■ Dataset records ■
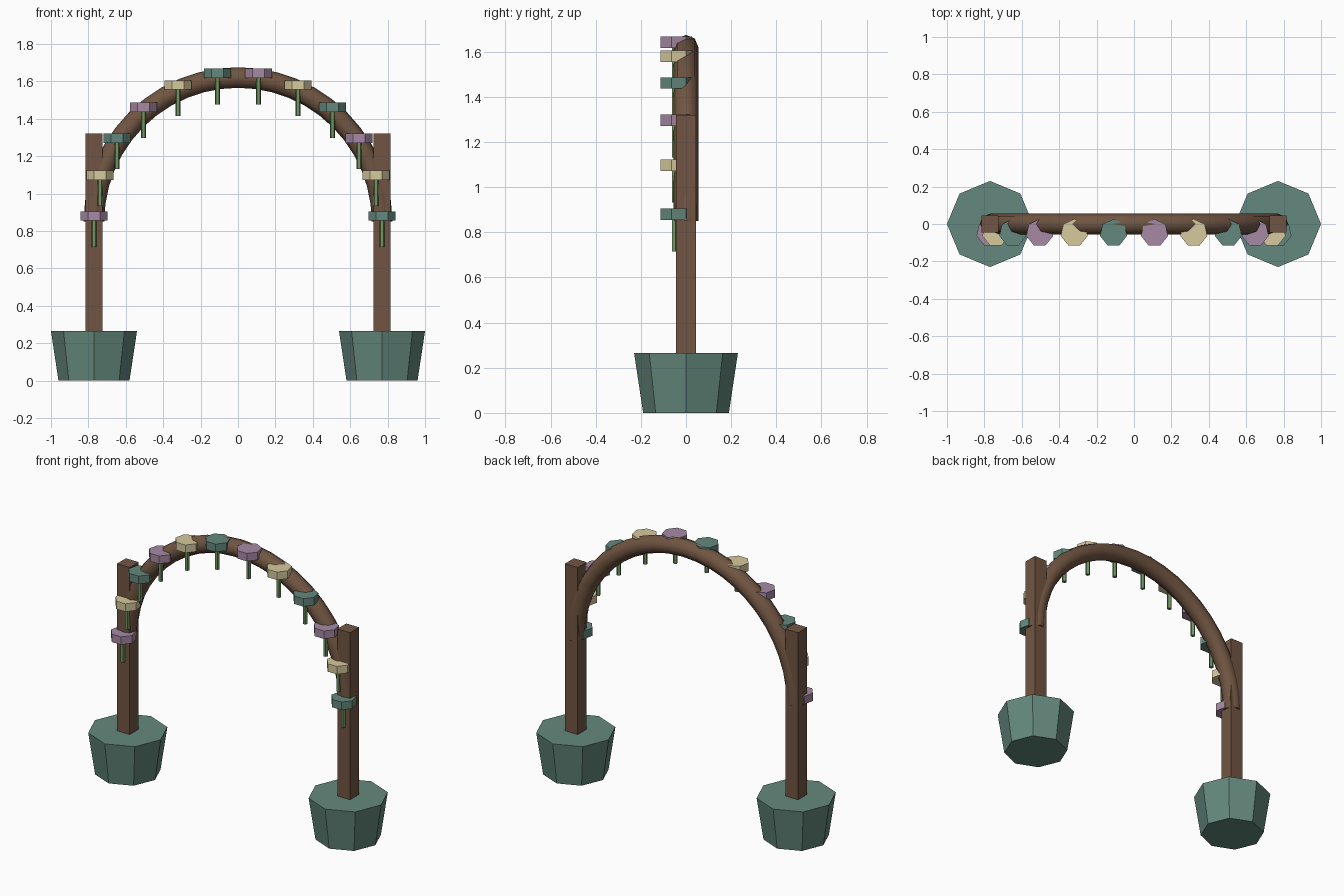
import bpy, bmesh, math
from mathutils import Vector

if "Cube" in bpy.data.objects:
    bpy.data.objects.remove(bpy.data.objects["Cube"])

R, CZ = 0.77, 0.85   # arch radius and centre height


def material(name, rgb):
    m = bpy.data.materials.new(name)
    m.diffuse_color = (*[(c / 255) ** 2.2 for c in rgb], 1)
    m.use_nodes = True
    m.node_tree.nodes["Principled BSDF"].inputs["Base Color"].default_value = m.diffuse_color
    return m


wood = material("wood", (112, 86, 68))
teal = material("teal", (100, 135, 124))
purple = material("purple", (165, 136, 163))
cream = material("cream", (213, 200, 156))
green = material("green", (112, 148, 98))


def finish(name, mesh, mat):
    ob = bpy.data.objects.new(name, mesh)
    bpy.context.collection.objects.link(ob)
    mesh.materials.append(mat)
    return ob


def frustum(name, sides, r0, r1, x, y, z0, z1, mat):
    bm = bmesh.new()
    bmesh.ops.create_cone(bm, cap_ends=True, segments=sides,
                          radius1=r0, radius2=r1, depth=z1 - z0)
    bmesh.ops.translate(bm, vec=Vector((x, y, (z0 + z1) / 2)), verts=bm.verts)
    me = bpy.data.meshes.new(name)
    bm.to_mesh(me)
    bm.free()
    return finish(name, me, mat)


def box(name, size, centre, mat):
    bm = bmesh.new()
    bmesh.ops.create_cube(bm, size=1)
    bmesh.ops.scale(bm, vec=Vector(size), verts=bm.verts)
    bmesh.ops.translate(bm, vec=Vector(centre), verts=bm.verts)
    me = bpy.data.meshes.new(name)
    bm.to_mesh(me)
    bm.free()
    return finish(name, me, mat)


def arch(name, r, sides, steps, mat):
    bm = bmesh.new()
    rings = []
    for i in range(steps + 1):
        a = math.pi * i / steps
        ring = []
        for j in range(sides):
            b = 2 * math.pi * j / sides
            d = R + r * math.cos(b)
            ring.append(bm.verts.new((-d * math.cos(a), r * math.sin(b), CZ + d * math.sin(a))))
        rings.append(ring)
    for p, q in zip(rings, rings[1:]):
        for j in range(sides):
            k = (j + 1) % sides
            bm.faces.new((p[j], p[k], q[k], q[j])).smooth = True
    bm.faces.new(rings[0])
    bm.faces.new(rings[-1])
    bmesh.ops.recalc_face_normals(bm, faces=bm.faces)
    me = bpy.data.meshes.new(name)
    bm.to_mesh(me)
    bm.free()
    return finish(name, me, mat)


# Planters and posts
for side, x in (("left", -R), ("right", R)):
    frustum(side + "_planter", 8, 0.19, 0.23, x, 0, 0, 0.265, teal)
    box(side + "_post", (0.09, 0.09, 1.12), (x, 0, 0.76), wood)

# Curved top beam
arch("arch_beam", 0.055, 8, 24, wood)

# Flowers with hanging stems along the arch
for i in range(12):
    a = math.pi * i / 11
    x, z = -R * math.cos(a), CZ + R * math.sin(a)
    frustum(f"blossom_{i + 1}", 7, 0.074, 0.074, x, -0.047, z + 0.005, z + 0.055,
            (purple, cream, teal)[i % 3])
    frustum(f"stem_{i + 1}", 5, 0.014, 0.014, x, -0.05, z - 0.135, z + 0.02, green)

■ Exercise ■
Give again, word for word, every line of the listing above from the one with "bm.faces.new((p[j], p[k], q[k], q[j])).smooth" to the one with "(purple, cream, teal)[i % 3])", both inclusive, and nothing beyond them.

■ Output for this task ■
            bm.faces.new((p[j], p[k], q[k], q[j])).smooth = True
    bm.faces.new(rings[0])
    bm.faces.new(rings[-1])
    bmesh.ops.recalc_face_normals(bm, faces=bm.faces)
    me = bpy.data.meshes.new(name)
    bm.to_mesh(me)
    bm.free()
    return finish(name, me, mat)


# Planters and posts
for side, x in (("left", -R), ("right", R)):
    frustum(side + "_planter", 8, 0.19, 0.23, x, 0, 0, 0.265, teal)
    box(side + "_post", (0.09, 0.09, 1.12), (x, 0, 0.76), wood)

# Curved top beam
arch("arch_beam", 0.055, 8, 24, wood)

# Flowers with hanging stems along the arch
for i in range(12):
    a = math.pi * i / 11
    x, z = -R * math.cos(a), CZ + R * math.sin(a)
    frustum(f"blossom_{i + 1}", 7, 0.074, 0.074, x, -0.047, z + 0.005, z + 0.055,
            (purple, cream, teal)[i % 3])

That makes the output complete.